We have good authority for believing that the first settler in the township of Chenango was Thomas Gallup, who
moved into the territory in 1787. He did not stay long, however. In the same year Col. William Rose, accompanied
by his brother, established himself on the site of Nimmonsburg, acquiring title to land from the Indians then inhabiting
Being a well favored country, with rich soil and pleasant surroundings, the valley soon began to fill up with a
sturdy company of settlers, not a few of whom had been patriots of the Revolution. We shall tarry to name a few
of these pioneers: William Hall, Jedediah Seward, John Newell, Jared Page, Stephen and Henry Palmer, Foster Lilly,
James Temple, Nathaniel Bishop, Henry French, Nathaniel Lee, and Tyrus Page. Henry French in 1788 built a sawmill
at Castle Creek and carried it on for some time. This was one of the first industries of the township.
Chenango township was one of the original towns of the county of Tioga. How extensive its lines then were, may
be seen from the fact that it embraced all the territory now belonging to the townships of Windsor, Colesville,
Sanford, Conklin, Fenton, Binghamton and Dickinson. One after another these townships were cut off from Chenango,
in the order named above, leaving the township robbed of its original territory; but in 1808 a section of Union
was annexed to it, and in 1856 a large portion of Maine was added to it. As then constituted, Chenango had an acreage
of 21,099. It is a fact of interest that the first settlers in Chenango had been settlers in Union, while those
who came subsequent to 1808 with the exception of those which came in from Maine, were pioneers of Chenango. February
16th, 1791, the township of Chenango was established, and in the April following the first town meeting was held.
Because of loss of the original records it is impossible to give the names of the officers chosen at that time.
The fluctuations in population which have attended the progress of the township of Chenango are of historical
interest, as showing the destiny of a town situated near to a growing city, without manufacturing resources, but
exclusively engaged in agricultural pursuits. In 1790 Chenango numbered 45 inhabitants. Ten years later its population
had increased to 1,149; in 1810, 1,360; in 1820, 2,626; in 1830, 3,716; in 1840, 5,475; in 1850, 8,734; in 1860,
1,841; in 1870, 1,680; in 1880, 1,590; in 1890, 1,448; in 1900, 1,372; in 1910, 1,237; in 1920, 1,183.
Chenango provided educational facilities for its children at a very early date, as we conclude from the fact that
in 1807 the township contained eighteen school districts. Mason Whiting and Oliver Ely were at that time school
commissioners. In 1838 the number of children of school age was 1,372. Twenty years later the number of districts
had been reduced to twelve, in which there were only 470 boys and girls of school age.

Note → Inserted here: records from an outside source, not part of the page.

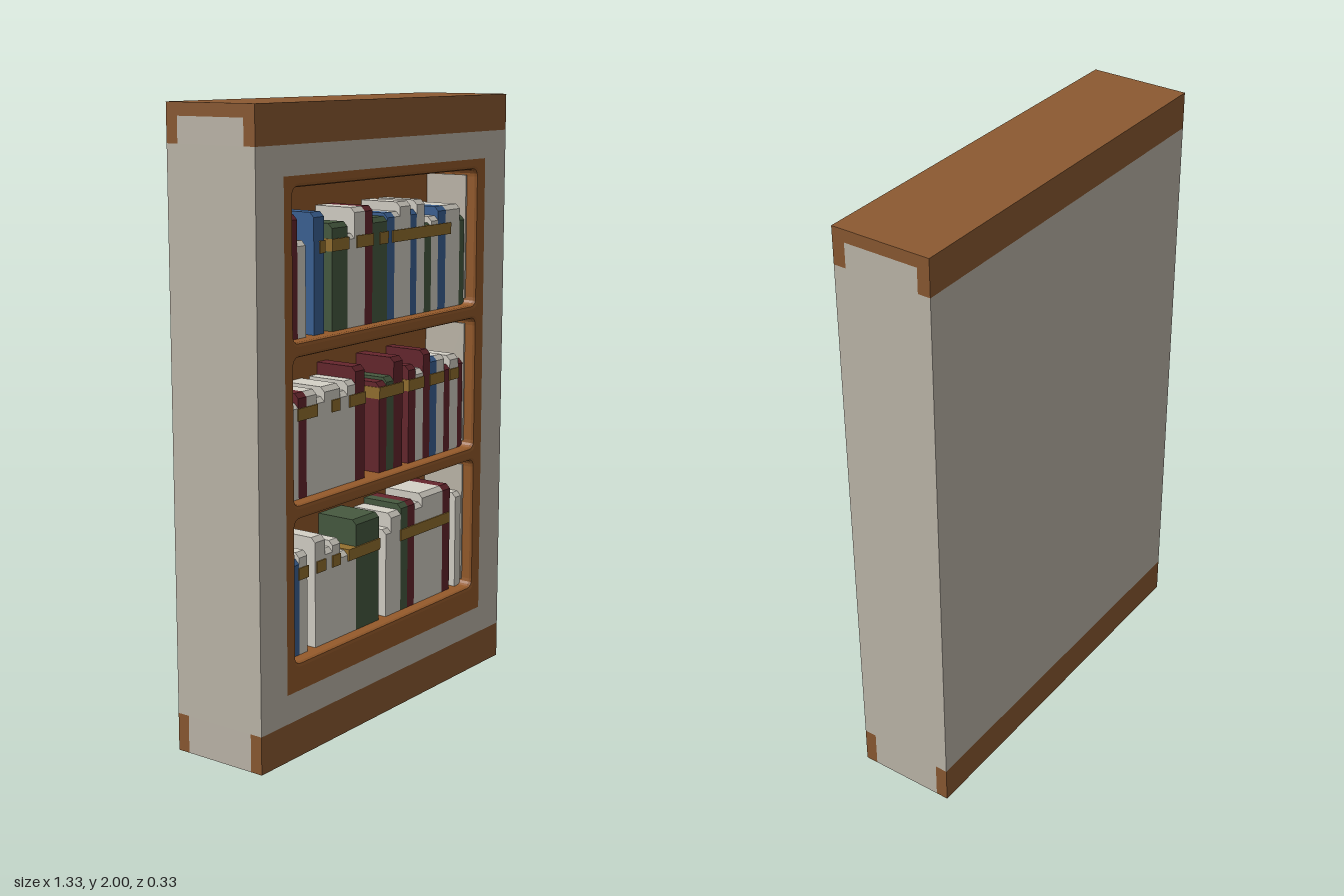
import * as THREE from 'three';

const mat = (name, color) => Object.assign(new THREE.MeshStandardMaterial({ color }), { name });

export function createModel() {
  const wood = mat('wood', 0x8c5a32);
  const innerWood = mat('inner wood', 0x965b2b);
  const plaster = mat('plaster', 0xc0b9ac);
  const gold = mat('gold band', 0x94702f);
  const covers = {
    W: mat('white cover', 0xd6d2c8), R: mat('red cover', 0x66262d),
    G: mat('green cover', 0x475a40), B: mat('blue cover', 0x3b6295),
  };
  const model = new THREE.Group();
  model.name = 'bookcase';

  const add = (name, geometry, material, parent = model) => {
    const mesh = new THREE.Mesh(geometry, material);
    mesh.name = name;
    parent.add(mesh);
    return mesh;
  };
  // Box given by its limits on each axis
  const block = (name, [x0, x1], [y0, y1], [z0, z1], material, parent) => {
    const mesh = add(name, new THREE.BoxGeometry(x1 - x0, y1 - y0, z1 - z0), material, parent);
    mesh.position.set((x0 + x1) / 2, (y0 + y1) / 2, (z0 + z1) / 2);
    return mesh;
  };
  // Rectangle outline with rounded corners
  const outline = (target, x, y0, y1, r) => {
    target.moveTo(-x + r, y0);
    target.lineTo(x - r, y0);
    target.quadraticCurveTo(x, y0, x, y0 + r);
    target.lineTo(x, y1 - r);
    target.quadraticCurveTo(x, y1, x - r, y1);
    target.lineTo(-x + r, y1);
    target.quadraticCurveTo(-x, y1, -x, y1 - r);
    target.lineTo(-x, y0 + r);
    target.quadraticCurveTo(-x, y0, -x + r, y0);
    return target;
  };
  const rect = (target, x, y0, y1) => target.setFromPoints([
    [-x, y0], [x, y0], [x, y1], [-x, y1], [-x, y0]].map(p => new THREE.Vector2(...p)));

  const W = 0.667, D = 0.167, backZ = -0.04, rail = 0.125;

  // Carcass: rear body, ends behind the rails, and front frame
  block('rearBody', [-W, W], [0.122, 1.88], [-D, backZ], plaster);
  block('baseCore', [-W, W], [0, 0.122], [-rail, rail], plaster);
  block('topCore', [-W, W], [1.88, 1.96], [-rail, rail], plaster);
  const frame = rect(new THREE.Shape(), W, 0.122, 1.88);
  frame.holes.push(rect(new THREE.Path(), 0.54, 0.215, 1.79));
  add('frontFrame', new THREE.ExtrudeGeometry(frame, { depth: D - backZ, bevelEnabled: false }),
    plaster).position.z = backZ;

  // Wooden top board and rails, front and back
  block('topBoard', [-W, W], [1.96, 2], [-D, D], wood);
  for (const [side, z] of [['front', [rail, D]], ['back', [-D, -rail]]]) {
    block(side + 'TopRail', [-W, W], [1.88, 1.96], z, wood);
    block(side + 'BottomRail', [-W, W], [0, 0.122], z, wood);
  }

  // Shelf panel with three softly edged niches
  const niches = [[1.298, 1.755], [0.802, 1.252], [0.303, 0.757]];
  const lip = 0.012;
  const panel = rect(new THREE.Shape(), 0.54 + lip, 0.215 - lip, 1.79 + lip);
  for (const [y0, y1] of niches) panel.holes.push(outline(new THREE.Path(), 0.495, y0, y1, 0.025));
  add('shelfPanel', new THREE.ExtrudeGeometry(panel, {
    depth: D - backZ - 2 * lip, bevelSize: lip, bevelThickness: lip,
    bevelOffset: -lip, bevelSegments: 2, curveSegments: 4,
  }), innerWood).position.z = backZ + lip;
  block('nicheBack', [-0.53, 0.53], [0.23, 1.78], [backZ, backZ + 0.008], innerWood);
  for (const [y0, y1] of niches) for (const s of [-1, 1]) {
    block('nicheLining', [s * 0.492 - 0.004, s * 0.492 + 0.004], [y0 + 0.02, y1 - 0.02],
      [backZ, 0.125], plaster);
  }

  // Books: cover, left, right (hundredths) and top height, shelf by shelf
  const shelves = [
    { name: 'topShelf', band: 1.564, books: [
      'B -49 -46 1.59', 'R -46 -42 1.67', 'W -42 -38 1.59', 'B -34 -29 1.67', 'G -25 -17 1.63',
      'W -17 -13.5 1.59', 'W -13.5 -8 1.67', 'R -8 -4 1.67', 'G -4 4 1.63', 'B 4 8 1.64',
      'W 8 11 1.64', 'W 11 17 1.67', 'B 17 20.5 1.64', 'W 20.5 25 1.67', 'G 25 29 1.59',
      'W 29 33 1.61', 'B 33 37.5 1.64', 'W 37.5 46 1.64', 'G 46 49 1.60'],
      bands: [[-31, -29], [-25, -17], [-12, -4], [0, 4], [7, 40]] },
    { name: 'middleShelf', band: 1.065, books: [
      'R -49 -46 1.10', 'W -46 -42 1.10', 'R -42 -38 1.13', 'W -38 -33 1.13', 'W -33 -29 1.10',
      'W -29 -21 1.13', 'W -21 -17 1.10', 'W -17 -13 1.13', 'R -13 -8 1.17', 'R 0 4 1.10',
      'G 4 8 1.11', 'R 8 13 1.17', 'R 16.5 20.5 1.13', 'W 20.5 25 1.11', 'R 25 29 1.17',
      'B 29 33 1.14', 'W 33 37.5 1.14', 'R 37.5 41 1.10', 'W 41 46 1.13', 'R 46 49 1.11'],
      bands: [[-42, -33], [-25, -21.5], [-16, -8], [0, 13], [16.5, 25], [29, 37], [41, 46]] },
    { name: 'bottomShelf', band: 0.564, books: [
      'B -49 -42 0.61', 'W -42 -38 0.63', 'W -34 -29 0.66', 'W -29 -25 0.61', 'W -25 -21 0.63',
      'W -21 -17 0.58', 'W -17 -12.5 0.56', 'G -12.5 0 0.67', 'W 4 7 0.60', 'W 7 12.5 0.65',
      'G 12.5 16.5 0.67', 'R 16.5 20.5 0.67', 'W 20.5 25 0.65', 'W 25 37.5 0.68',
      'R 37.5 42 0.68', 'W 45.5 49 0.64'],
      bands: [[-42, -38], [-33, -29], [-25, -21.5], [-16.5, 0], [12.5, 41]] },
  ];
  const bookBack = backZ + 0.008, bookFront = 0.12, cut = 0.015;
  shelves.forEach(({ name, band, books, bands }, i) => {
    const group = new THREE.Group();
    group.name = name;
    model.add(group);
    const floor = niches[i][0];
    for (const entry of books) {
      const [cover, a, b, top] = entry.split(' ');
      const x0 = a / 100, x1 = b / 100, y1 = +top;
      // Side profile with a chamfered front top edge, extruded along the width
      const side = new THREE.Shape([
        [-bookFront, floor], [-bookBack, floor], [-bookBack, y1],
        [-bookFront + cut, y1], [-bookFront, y1 - cut],
      ].map(p => new THREE.Vector2(...p)));
      const geometry = new THREE.ExtrudeGeometry(side, { depth: x1 - x0, bevelEnabled: false });
      geometry.rotateY(Math.PI / 2);
      add('book', geometry, covers[cover], group).position.x = x0;
    }
    // Gold bands wrapped around the books
    for (const [a, b] of bands) {
      block('goldBand', [a / 100 - 0.003, b / 100 + 0.003], [band - 0.019, band + 0.019],
        [bookBack, bookFront + 0.004], gold, group);
    }
  });
  return model;
}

Chenango has a number of villages and hamlets to which we ought to give passing attention. Prominent among these
is Castle Creek, located in the northwestern part of the township. It is probable that Josiah West was the pioneer

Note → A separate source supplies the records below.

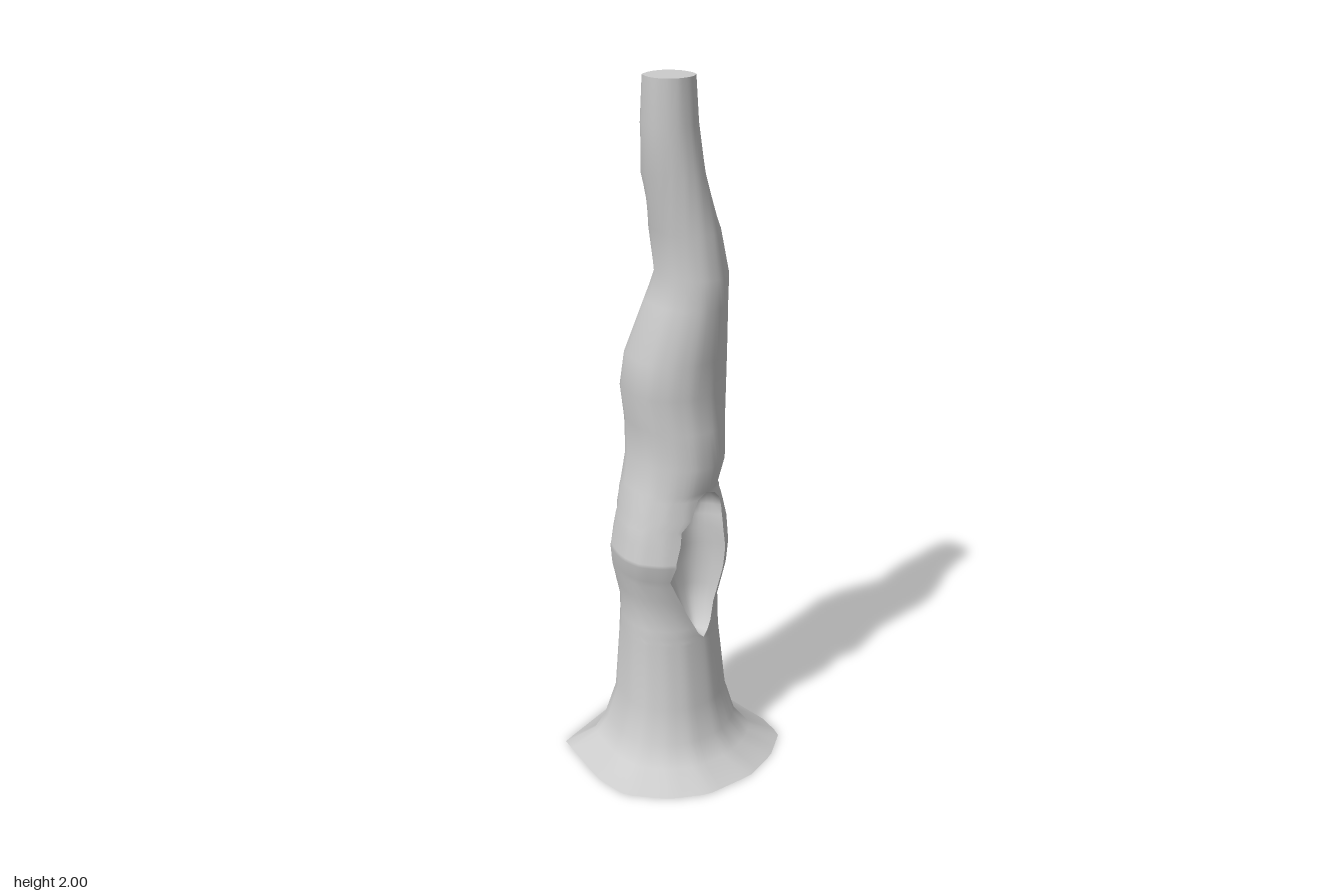
import * as THREE from 'three';
import { mergeVertices } from 'three/addons/utils/BufferGeometryUtils.js';

// Trunk extents by height: y, xMin, xMax, zMin, zMax
const TRUNK = [
  [0, -0.29, 0.29, -0.285, 0.283], [0.04, -0.21, 0.22, -0.22, 0.2], [0.1, -0.18, 0.175, -0.19, 0.16],
  [0.2, -0.15, 0.15, -0.165, 0.135], [0.4, -0.14, 0.135, -0.155, 0.115], [0.5, -0.135, 0.135, -0.155, 0.11],
  [0.6, -0.155, 0.16, -0.175, 0.13], [0.67, -0.175, 0.16, -0.165, 0.14], [0.75, -0.16, 0.155, -0.155, 0.13],
  [0.87, -0.13, 0.12, -0.15, 0.12], [0.95, -0.11, 0.125, -0.15, 0.14], [1.05, -0.11, 0.135, -0.15, 0.13],
  [1.15, -0.125, 0.152, -0.155, 0.12], [1.25, -0.12, 0.14, -0.14, 0.13], [1.4, -0.08, 0.11, -0.09, 0.145],
  [1.48, -0.06, 0.105, -0.065, 0.145], [1.6, -0.072, 0.085, -0.07, 0.13], [1.75, -0.1, 0.045, -0.065, 0.105],
  [1.88, -0.11, 0.028, -0.052, 0.092], [2, -0.11, 0.018, -0.042, 0.088],
];

// Outline of the hollow: y, left x, right x
const HOLLOW = [
  [0.41, 0, 0], [0.425, -0.018, 0.016], [0.45, -0.03, 0.035], [0.5, -0.055, 0.055], [0.55, -0.08, 0.065],
  [0.62, -0.113, 0.078], [0.68, -0.108, 0.08], [0.73, -0.092, 0.075], [0.77, -0.085, 0.075],
  [0.8, -0.055, 0.077], [0.83, -0.043, 0.067], [0.855, -0.03, 0.04], [0.87, 0, 0],
];

// Irregular foot polygon, (x, z)
const FOOT = [
  [-0.22, -0.245], [0.025, -0.285], [0.225, -0.238], [0.289, -0.05], [0.272, 0.118], [0.242, 0.208],
  [0.14, 0.262], [0.025, 0.283], [-0.127, 0.253], [-0.22, 0.183], [-0.29, 0.075], [-0.287, -0.035],
];

const lerp = THREE.MathUtils.lerp;

// Linear lookup in a table sorted by its first column
function sample(table, y) {
  let i = 0;
  while (i < table.length - 2 && y > table[i + 1][0]) i++;
  const f = THREE.MathUtils.clamp((y - table[i][0]) / (table[i + 1][0] - table[i][0]), 0, 1);
  return table[i].map((v, k) => lerp(v, table[i + 1][k], f));
}

// Foot polygon radius in direction t (0 = front, growing towards +x), scaled to about 1
function footRadius(t) {
  const dx = Math.sin(t), dz = Math.cos(t);
  for (let i = 0; i < FOOT.length; i++) {
    const [ax, az] = FOOT[i], [bx, bz] = FOOT[(i + 1) % FOOT.length];
    const ex = bx - ax, ez = bz - az, d = dx * ez - dz * ex;
    const r = (ax * ez - az * ex) / d, s = (ax * dz - az * dx) / d;
    if (r > 0 && s >= -1e-6 && s <= 1 + 1e-6) return r / 0.287;
  }
  return 1;
}

// Point on the bark; the section gets rounder above the foot
function bark(y, t) {
  const [, x0, x1, z0, z1] = sample(TRUNK, y);
  const r = lerp(footRadius(t), 1, 0.5 * Math.min(1, y / 0.3));
  return new THREE.Vector3(
    (x0 + x1) / 2 + (x1 - x0) / 2 * r * Math.sin(t), y,
    (z0 + z1) / 2 + (z1 - z0) / 2 * r * Math.cos(t));
}

// Direction at which the front of the bark reaches a given x
function angleAt(y, x) {
  let lo = -1.3, hi = 1.3;
  for (let i = 0; i < 40; i++) {
    const mid = (lo + hi) / 2;
    if (bark(y, mid).x < x) lo = mid; else hi = mid;
  }
  return (lo + hi) / 2;
}

// Smooth surface through rows of points
function loft(rows) {
  const n = rows[0].length, index = [];
  for (let i = 0; i < rows.length - 1; i++) {
    for (let j = 0; j < n - 1; j++) {
      const a = i * n + j, c = a + n;
      index.push(a, a + 1, c, a + 1, c + 1, c);
    }
  }
  const geo = new THREE.BufferGeometry().setFromPoints(rows.flat());
  geo.setIndex(index);
  const merged = mergeVertices(geo, 1e-5);
  merged.computeVertexNormals();
  return merged;
}

// Flat cap over a ring
function cap(ring, up) {
  const n = ring.length - 1, centre = new THREE.Vector3(), index = [];
  for (let j = 0; j < n; j++) {
    centre.addScaledVector(ring[j], 1 / n);
    if (up) index.push(0, j + 1, j + 2); else index.push(0, j + 2, j + 1);
  }
  const geo = new THREE.BufferGeometry().setFromPoints([centre, ...ring]);
  geo.setIndex(index);
  geo.computeVertexNormals();
  return geo;
}

export function createModel() {
  const group = new THREE.Group();
  group.name = 'hollowTreeTrunk';
  const material = new THREE.MeshStandardMaterial({ color: 0xcccccc, roughness: 0.9, side: THREE.DoubleSide });
  const add = (name, geo) => {
    const mesh = new THREE.Mesh(geo, material);
    mesh.name = name;
    group.add(mesh);
  };

  // Bark runs from the right lip round the back to the left lip
  const heights = [...new Set([...TRUNK, ...HOLLOW].map((r) => r[0]))].sort((a, b) => a - b);
  const COLS = 60;
  const rows = heights.map((y) => {
    const [, left, right] = sample(HOLLOW, y);
    const from = angleAt(y, right), to = angleAt(y, left) + Math.PI * 2;
    return Array.from({ length: COLS + 1 }, (_, j) => bark(y, lerp(from, to, j / COLS)));
  });
  add('bark', loft(rows));
  add('cutTop', cap(rows[rows.length - 1], true));
  add('footUnderside', cap(rows[0], false));

  // Hollow: a scooped pocket between the two lips
  const ACROSS = 14;
  const pocket = HOLLOW.map(([y, left, right], i) => {
    const a = bark(y, angleAt(y, left)), b = bark(y, angleAt(y, right));
    const depth = 0.075 * Math.sqrt(Math.sin(Math.PI * i / (HOLLOW.length - 1)));
    return Array.from({ length: ACROSS + 1 }, (_, j) => {
      const p = a.clone().lerp(b, j / ACROSS);
      p.z -= depth * (1 - Math.pow(Math.abs(2 * j / ACROSS - 1), 3));
      return p;
    });
  });
  add('hollow', loft(pocket));

  return group;
}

settler here, he having migrated to this section prior to the beginning of the eighteenth century. The first mill
here was built by Ira Keeler, and the first store by William West. A postoffice was established here through the

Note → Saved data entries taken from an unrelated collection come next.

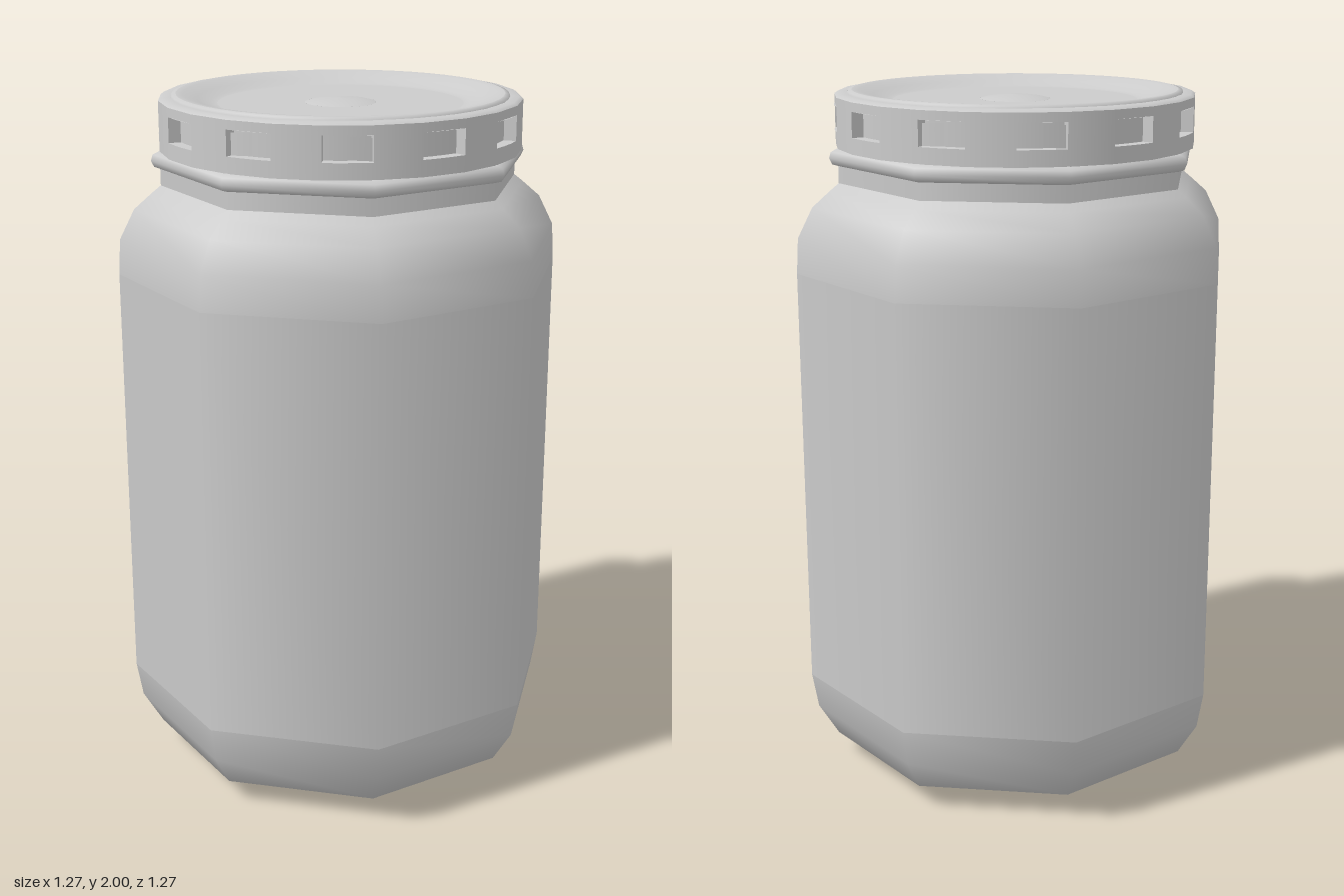
import * as THREE from 'three';
import { mergeGeometries } from 'three/addons/utils/BufferGeometryUtils.js';

const grey = new THREE.MeshStandardMaterial({ color: 0xcccccc, side: THREE.DoubleSide });

// Surface of revolution from [radius, height] pairs.
function lathe(name, sides, profile) {
  const points = profile.map(([r, y]) => new THREE.Vector2(r, y));
  const mesh = new THREE.Mesh(new THREE.LatheGeometry(points, sides), grey);
  mesh.name = name;
  return mesh;
}

// Grip band: 12 shallow pockets, each one 15 degree facet wide.
function gripBand() {
  const R = 0.51, depth = 0.035, low = 1.845, high = 1.985, sill = 1.89, top = 1.96;
  const step = Math.PI / 12, parts = [];
  const wall = (r, y0, y1, a) => {
    const g = new THREE.CylinderGeometry(r, r, y1 - y0, 1, 1, true, a, step);
    parts.push(g.translate(0, (y0 + y1) / 2, 0));
  };
  const ledge = (y, a, up) => {
    const g = new THREE.RingGeometry(R - depth, R, 1, 1, a - Math.PI / 2, step);
    // Ring angles run from +x, so the two flips need different start angles.
    if (up) g.rotateX(-Math.PI / 2);
    else g.rotateX(Math.PI / 2).rotateY(2 * a + step);
    parts.push(g.translate(0, y, 0));
  };
  const cheek = (a, turn) => {
    const g = new THREE.PlaneGeometry(depth, top - sill);
    if (turn) g.rotateY(Math.PI);
    g.translate(R - depth / 2, (sill + top) / 2, 0).rotateY(a - Math.PI / 2);
    parts.push(g);
  };
  for (let i = 0; i < 12; i++) {
    const a = i * 2 * step;
    wall(R, low, sill, a);
    wall(R, top, high, a);
    wall(R - depth, sill, top, a);
    wall(R, low, high, a + step);
    ledge(sill, a, true);
    ledge(top, a, false);
    cheek(a, false);
    cheek(a + step, true);
  }
  const mesh = new THREE.Mesh(mergeGeometries(parts), grey);
  mesh.name = 'lidGripBand';
  return mesh;
}

export function createModel() {
  const model = new THREE.Group();
  model.name = 'jarWithLid';

  // Eight-sided jar, corners on the axes
  const jar = new THREE.Group();
  jar.name = 'jar';
  jar.add(
    lathe('jarBase', 8, [[0, 0.03], [0.36, 0.03]]),
    lathe('jarFoot', 8, [[0.36, 0.03], [0.385, 0.008], [0.41, 0], [0.435, 0.008], [0.455, 0.025], [0.46, 0.04]]),
    lathe('jarLowerCurve', 8, [[0.46, 0.04], [0.56, 0.068], [0.618, 0.165], [0.636, 0.27]]),
    lathe('jarWall', 8, [[0.636, 0.27], [0.636, 1.5]]),
    lathe('jarShoulder', 8, [[0.636, 1.5], [0.63, 1.6], [0.587, 1.685], [0.535, 1.73], [0.51, 1.75]]),
    lathe('jarCollar', 8, [[0.51, 1.75], [0.51, 1.8]]),
    lathe('jarNeckRing', 8, [[0.51, 1.798], [0.527, 1.803], [0.535, 1.82], [0.53, 1.837], [0.51, 1.846], [0.49, 1.846]]),
    lathe('jarNeck', 8, [[0.49, 1.84], [0.49, 1.95]]),
  );

  // Round lid with a dished top and a small raised button
  const lid = new THREE.Group();
  lid.name = 'lid';
  lid.add(
    gripBand(),
    lathe('lidUnderside', 24, [[0.45, 1.845], [0.51, 1.845]]),
    lathe('lidShoulder', 24, [[0.51, 1.985], [0.5, 1.992], [0.475, 1.992]]),
    lathe('lidRim', 48, [[0.475, 1.985], [0.472, 1.997], [0.46, 2]]),
    lathe('lidDish', 48, [[0.46, 2], [0.44, 1.998], [0.4, 1.984], [0.365, 1.972], [0.345, 1.97]]),
    lathe('lidPanel', 48, [[0.345, 1.97], [0.1, 1.97]]),
    lathe('lidButton', 24, [[0.1, 1.97], [0.08, 1.975], [0.045, 1.98], [0, 1.982]]),
  );

  model.add(jar, lid);
  return model;
}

instrumentality of Josiah West, and has been maintained since. The religious interests of the village have been
and still are cared for by a Baptist and a Methodist church. A good common school is also supported at Castle Creek.
Glen Castle, Katteilville, Chenango Bridge and West Chenango are other smaller villages in Chenango township, and
part of the village of Chenango Forks likewise lies in this township.
We find a number still living in the township of Chenango who trace their ancestry to pioneers of the Chenango
valley. Among these are the Aldermans, the Dunhams, the Kattells, of Katteliville, the Norths and the Booths. In
regard to the name last mentioned, we note that Hawley S. Booth is a direct descendant of one of the oldest families
in the town of Chenango, and his mother one of the oldest surviving members of the family. Mrs. Booth, wife of
Hawley Booth, says, “Grandfather Stone was one of the first if not the first settler in the town, and George Munsell
and James Munsell were descendants of this grandfather Stone. They were my husband’s uncles.” Mrs. Booth is now
town clerk of Chenango residing at Chenango Bridge.
At the present time the value of the real property of Chenango is $935,320, and the value of the franchises $102,548.
The following are the present officers of the township: Supervisor, George F. Briggs; town clerk, Mrs. Lula M.
Booth;’ assessors, Harry Mix, Henry M. Fuller, Anthony North; superintendent of highways, Ervin F. Swift; justices
of the peace, Hawley S. Booth; Louisa Ross, Harry Peters; collector, William Minor; superintendent of the poor,
Elmer Brotzman; constables, Harry C. Mix, Weldon Dowd, William Minor, Ralph Clark.